Source records
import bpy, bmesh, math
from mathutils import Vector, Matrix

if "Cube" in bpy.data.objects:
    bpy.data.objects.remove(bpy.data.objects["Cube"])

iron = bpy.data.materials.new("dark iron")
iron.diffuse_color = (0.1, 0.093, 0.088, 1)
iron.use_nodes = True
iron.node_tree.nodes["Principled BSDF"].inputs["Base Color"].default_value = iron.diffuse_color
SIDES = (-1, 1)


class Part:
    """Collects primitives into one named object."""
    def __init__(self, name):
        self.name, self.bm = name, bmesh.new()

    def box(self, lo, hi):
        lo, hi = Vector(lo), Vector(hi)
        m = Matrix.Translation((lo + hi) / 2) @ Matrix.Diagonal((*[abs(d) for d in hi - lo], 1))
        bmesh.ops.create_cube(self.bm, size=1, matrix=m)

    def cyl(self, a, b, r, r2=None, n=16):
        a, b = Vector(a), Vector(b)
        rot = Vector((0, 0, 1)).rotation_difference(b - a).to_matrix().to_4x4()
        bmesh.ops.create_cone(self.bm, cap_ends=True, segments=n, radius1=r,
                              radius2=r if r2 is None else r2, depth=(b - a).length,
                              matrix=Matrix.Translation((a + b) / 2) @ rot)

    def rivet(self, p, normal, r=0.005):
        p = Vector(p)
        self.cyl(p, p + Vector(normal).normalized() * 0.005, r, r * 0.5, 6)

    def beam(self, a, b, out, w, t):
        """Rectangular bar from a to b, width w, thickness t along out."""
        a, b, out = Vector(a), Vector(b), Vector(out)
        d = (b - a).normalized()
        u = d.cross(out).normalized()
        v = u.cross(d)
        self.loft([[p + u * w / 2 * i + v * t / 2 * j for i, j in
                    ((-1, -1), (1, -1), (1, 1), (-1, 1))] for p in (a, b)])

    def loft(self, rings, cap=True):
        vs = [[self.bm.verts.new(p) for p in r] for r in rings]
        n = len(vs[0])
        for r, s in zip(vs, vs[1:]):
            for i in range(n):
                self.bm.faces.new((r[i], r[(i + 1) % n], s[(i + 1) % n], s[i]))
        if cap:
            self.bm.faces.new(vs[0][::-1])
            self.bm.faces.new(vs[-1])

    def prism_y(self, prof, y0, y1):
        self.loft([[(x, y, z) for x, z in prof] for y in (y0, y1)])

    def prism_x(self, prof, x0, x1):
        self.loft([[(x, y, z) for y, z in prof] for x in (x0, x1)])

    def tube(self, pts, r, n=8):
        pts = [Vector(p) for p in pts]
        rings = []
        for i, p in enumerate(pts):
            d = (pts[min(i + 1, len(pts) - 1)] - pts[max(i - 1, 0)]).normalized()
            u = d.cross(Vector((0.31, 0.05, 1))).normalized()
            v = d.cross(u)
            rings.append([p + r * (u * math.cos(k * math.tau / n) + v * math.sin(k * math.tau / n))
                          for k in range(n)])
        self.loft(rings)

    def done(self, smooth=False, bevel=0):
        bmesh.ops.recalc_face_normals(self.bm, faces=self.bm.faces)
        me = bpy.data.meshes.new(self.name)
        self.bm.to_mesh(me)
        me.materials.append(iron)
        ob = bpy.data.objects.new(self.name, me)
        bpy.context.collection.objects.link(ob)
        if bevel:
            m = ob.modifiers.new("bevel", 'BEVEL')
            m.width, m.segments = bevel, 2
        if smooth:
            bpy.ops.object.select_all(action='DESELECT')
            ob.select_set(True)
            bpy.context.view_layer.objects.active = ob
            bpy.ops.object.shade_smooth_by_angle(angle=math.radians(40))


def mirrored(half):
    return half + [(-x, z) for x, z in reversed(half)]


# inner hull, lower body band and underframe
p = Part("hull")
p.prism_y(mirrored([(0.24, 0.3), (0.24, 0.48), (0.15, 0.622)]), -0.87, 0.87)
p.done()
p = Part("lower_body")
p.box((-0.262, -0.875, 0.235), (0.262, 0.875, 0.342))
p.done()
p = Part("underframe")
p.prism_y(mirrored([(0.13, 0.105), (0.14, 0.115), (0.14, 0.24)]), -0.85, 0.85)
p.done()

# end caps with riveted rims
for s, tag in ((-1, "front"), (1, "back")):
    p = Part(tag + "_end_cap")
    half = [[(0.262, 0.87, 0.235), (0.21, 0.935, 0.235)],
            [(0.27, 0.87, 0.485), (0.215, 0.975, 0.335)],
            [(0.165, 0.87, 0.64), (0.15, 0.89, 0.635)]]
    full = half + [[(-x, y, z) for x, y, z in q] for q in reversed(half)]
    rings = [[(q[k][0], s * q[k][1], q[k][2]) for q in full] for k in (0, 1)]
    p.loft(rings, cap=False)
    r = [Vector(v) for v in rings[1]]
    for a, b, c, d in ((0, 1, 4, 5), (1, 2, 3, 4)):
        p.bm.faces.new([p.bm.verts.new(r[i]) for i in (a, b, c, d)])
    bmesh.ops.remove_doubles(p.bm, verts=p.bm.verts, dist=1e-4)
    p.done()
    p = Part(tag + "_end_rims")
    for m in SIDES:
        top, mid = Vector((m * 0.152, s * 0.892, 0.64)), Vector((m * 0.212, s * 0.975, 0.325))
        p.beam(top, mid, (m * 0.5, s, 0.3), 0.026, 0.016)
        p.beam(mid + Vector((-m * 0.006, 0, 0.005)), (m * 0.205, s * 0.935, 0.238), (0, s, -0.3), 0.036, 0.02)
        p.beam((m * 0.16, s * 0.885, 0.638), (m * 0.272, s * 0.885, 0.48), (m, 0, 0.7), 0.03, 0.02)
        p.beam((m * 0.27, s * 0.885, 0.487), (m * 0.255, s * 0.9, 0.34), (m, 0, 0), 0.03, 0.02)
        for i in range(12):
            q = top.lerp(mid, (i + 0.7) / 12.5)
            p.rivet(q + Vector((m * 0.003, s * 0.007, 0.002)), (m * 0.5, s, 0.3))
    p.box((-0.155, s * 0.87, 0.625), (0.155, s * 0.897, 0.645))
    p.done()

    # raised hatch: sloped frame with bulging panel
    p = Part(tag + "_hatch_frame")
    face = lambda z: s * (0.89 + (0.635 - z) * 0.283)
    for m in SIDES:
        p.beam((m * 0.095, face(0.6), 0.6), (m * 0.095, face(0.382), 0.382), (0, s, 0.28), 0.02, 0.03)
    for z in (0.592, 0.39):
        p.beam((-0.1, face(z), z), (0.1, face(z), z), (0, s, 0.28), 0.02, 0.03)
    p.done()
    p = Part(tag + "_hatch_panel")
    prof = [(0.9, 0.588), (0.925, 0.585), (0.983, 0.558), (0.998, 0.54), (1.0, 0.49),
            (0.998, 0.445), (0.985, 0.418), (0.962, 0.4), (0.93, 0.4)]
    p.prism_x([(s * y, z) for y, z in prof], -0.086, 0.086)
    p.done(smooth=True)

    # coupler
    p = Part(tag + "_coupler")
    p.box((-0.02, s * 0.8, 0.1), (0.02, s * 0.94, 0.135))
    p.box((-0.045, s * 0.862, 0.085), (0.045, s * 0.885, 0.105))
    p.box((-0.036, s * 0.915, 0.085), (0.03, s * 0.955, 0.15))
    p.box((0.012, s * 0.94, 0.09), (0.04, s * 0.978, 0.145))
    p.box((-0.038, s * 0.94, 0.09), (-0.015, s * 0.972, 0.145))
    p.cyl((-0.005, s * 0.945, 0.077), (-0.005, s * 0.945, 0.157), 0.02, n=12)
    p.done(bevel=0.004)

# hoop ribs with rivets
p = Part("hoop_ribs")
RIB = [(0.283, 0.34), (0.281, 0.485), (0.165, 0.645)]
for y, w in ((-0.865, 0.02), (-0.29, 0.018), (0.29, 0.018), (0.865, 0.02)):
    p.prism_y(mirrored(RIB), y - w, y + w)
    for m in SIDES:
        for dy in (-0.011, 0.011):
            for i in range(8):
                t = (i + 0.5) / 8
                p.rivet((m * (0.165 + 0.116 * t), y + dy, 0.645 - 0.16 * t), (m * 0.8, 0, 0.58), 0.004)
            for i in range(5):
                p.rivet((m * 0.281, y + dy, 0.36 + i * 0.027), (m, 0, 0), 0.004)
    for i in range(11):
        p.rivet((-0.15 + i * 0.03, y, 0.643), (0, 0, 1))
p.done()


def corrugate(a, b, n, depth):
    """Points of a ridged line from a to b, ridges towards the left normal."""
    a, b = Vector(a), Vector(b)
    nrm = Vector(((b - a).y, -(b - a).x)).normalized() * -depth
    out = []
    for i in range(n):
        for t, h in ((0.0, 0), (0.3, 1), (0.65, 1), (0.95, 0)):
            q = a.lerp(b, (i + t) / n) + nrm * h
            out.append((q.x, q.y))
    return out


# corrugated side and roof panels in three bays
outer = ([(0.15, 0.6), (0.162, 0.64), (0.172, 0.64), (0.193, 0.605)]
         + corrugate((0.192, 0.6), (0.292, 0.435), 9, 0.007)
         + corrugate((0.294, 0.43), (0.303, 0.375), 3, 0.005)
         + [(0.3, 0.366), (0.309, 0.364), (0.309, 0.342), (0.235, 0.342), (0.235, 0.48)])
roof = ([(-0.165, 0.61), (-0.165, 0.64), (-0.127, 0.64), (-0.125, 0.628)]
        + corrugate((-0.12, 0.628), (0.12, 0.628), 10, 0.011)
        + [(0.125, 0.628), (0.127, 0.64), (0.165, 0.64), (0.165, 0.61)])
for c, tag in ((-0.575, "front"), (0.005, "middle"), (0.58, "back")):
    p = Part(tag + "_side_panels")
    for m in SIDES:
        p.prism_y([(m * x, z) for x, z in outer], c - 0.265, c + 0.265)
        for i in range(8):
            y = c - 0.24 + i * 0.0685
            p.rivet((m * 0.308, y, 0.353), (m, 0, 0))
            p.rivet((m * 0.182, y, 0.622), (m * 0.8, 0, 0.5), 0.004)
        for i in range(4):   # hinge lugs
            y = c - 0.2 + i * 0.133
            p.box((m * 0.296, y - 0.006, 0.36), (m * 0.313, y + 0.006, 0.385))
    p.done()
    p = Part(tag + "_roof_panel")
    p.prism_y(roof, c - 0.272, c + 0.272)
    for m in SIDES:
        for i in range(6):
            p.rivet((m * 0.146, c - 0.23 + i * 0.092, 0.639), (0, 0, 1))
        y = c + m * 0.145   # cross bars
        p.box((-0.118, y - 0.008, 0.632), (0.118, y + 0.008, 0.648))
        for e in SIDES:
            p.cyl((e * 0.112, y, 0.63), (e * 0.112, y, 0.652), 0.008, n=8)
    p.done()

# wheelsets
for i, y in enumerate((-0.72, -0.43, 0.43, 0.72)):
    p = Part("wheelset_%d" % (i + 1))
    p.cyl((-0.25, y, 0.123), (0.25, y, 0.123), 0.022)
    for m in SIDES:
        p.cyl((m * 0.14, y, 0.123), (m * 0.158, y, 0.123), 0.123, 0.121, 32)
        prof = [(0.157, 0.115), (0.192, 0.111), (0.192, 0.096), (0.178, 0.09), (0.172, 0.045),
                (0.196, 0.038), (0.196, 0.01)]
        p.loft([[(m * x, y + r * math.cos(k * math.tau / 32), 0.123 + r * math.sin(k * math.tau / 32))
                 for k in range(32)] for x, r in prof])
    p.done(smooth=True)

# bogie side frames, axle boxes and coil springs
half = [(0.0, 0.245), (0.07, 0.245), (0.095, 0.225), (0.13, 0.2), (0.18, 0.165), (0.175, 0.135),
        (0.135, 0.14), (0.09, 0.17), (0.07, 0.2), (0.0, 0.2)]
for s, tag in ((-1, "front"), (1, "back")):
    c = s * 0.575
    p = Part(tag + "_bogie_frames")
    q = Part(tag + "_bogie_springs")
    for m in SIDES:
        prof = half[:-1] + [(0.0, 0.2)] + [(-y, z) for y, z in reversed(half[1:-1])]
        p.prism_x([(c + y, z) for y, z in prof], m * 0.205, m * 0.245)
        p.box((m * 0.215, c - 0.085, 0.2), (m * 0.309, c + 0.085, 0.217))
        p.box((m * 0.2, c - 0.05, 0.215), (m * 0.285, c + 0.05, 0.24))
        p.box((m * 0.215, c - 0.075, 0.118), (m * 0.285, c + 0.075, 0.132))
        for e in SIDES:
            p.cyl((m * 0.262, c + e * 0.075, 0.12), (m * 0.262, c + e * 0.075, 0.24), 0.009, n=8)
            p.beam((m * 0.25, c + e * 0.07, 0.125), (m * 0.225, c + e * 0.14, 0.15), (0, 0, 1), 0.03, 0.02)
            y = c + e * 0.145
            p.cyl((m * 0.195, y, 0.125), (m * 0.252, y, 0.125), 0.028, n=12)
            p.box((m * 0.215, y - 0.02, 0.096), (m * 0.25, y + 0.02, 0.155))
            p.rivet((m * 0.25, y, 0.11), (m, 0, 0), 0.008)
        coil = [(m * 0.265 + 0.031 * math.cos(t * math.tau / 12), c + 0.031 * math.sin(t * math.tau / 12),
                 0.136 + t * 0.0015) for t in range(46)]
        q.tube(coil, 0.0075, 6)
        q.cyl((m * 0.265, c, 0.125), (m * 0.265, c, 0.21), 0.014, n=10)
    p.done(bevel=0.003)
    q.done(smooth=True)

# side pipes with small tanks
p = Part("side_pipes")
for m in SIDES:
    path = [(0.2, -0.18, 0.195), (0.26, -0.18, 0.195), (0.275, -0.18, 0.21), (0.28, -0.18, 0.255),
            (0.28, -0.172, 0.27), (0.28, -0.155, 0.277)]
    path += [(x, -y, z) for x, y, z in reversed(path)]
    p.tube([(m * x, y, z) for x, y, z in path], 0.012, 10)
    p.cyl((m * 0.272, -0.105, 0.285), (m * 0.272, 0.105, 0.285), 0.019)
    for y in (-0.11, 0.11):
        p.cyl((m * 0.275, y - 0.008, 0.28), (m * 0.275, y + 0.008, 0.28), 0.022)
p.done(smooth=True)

__Instructions for the task__
Write down exactly the span of lines above from the one containing "c = s * 0.575" to the one containing "p.beam((m * 0.25, c", both ends included.

__Result of the task__
    c = s * 0.575
    p = Part(tag + "_bogie_frames")
    q = Part(tag + "_bogie_springs")
    for m in SIDES:
        prof = half[:-1] + [(0.0, 0.2)] + [(-y, z) for y, z in reversed(half[1:-1])]
        p.prism_x([(c + y, z) for y, z in prof], m * 0.205, m * 0.245)
        p.box((m * 0.215, c - 0.085, 0.2), (m * 0.309, c + 0.085, 0.217))
        p.box((m * 0.2, c - 0.05, 0.215), (m * 0.285, c + 0.05, 0.24))
        p.box((m * 0.215, c - 0.075, 0.118), (m * 0.285, c + 0.075, 0.132))
        for e in SIDES:
            p.cyl((m * 0.262, c + e * 0.075, 0.12), (m * 0.262, c + e * 0.075, 0.24), 0.009, n=8)
            p.beam((m * 0.25, c + e * 0.07, 0.125), (m * 0.225, c + e * 0.14, 0.15), (0, 0, 1), 0.03, 0.02)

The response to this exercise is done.